# What to produce
Scan the entries below for the word "range". Copy out every line in which it occurs.

(Rendered images with source text)
<<<<

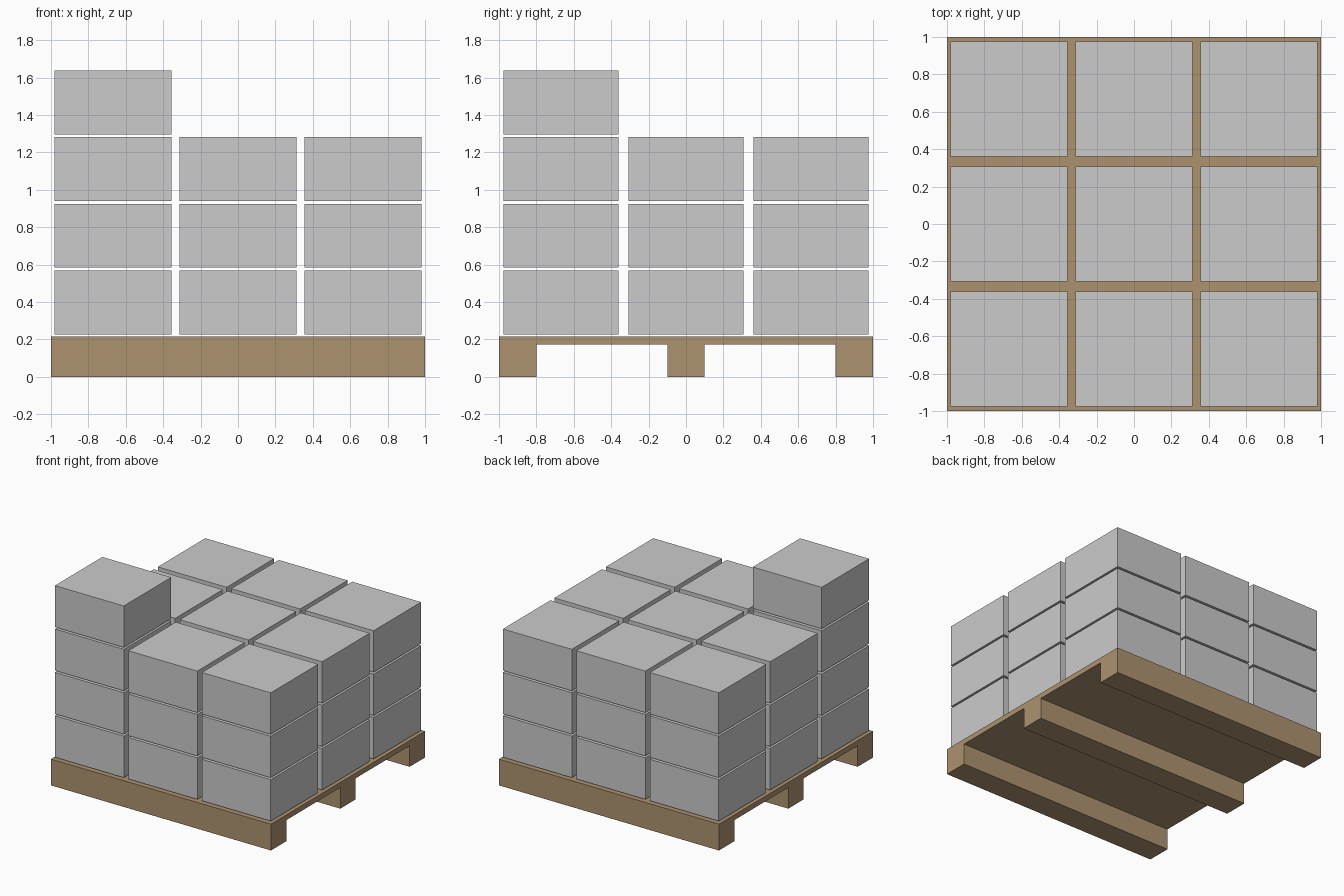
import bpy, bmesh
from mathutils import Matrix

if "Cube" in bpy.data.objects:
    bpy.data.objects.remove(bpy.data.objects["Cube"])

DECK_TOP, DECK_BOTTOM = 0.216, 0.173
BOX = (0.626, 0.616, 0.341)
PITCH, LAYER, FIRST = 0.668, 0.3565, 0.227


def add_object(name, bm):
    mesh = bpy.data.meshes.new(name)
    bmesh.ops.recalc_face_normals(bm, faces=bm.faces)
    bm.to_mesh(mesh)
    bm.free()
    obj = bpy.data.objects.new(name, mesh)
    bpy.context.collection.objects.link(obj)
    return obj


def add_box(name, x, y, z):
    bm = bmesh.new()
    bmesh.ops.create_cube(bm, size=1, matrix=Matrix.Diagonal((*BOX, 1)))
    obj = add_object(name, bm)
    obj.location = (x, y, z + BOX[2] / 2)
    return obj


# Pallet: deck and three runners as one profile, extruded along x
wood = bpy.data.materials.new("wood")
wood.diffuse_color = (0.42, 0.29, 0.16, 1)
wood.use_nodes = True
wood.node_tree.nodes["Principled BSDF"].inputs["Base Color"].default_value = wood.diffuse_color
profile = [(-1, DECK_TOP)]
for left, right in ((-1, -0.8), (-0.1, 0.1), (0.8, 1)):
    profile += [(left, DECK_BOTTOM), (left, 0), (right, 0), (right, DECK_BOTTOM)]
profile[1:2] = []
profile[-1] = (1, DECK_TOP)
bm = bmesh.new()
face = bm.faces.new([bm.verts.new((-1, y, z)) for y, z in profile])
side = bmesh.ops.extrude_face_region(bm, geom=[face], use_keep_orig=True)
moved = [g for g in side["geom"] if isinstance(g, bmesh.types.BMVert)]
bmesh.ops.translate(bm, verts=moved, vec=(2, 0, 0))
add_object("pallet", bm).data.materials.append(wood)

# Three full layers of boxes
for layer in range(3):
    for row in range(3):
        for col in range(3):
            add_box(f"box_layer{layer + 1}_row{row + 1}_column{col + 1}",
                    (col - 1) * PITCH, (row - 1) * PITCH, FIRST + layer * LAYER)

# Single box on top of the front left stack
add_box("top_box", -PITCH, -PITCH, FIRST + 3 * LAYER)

>>>>

# Written answer
for layer in range(3):
    for row in range(3):
        for col in range(3):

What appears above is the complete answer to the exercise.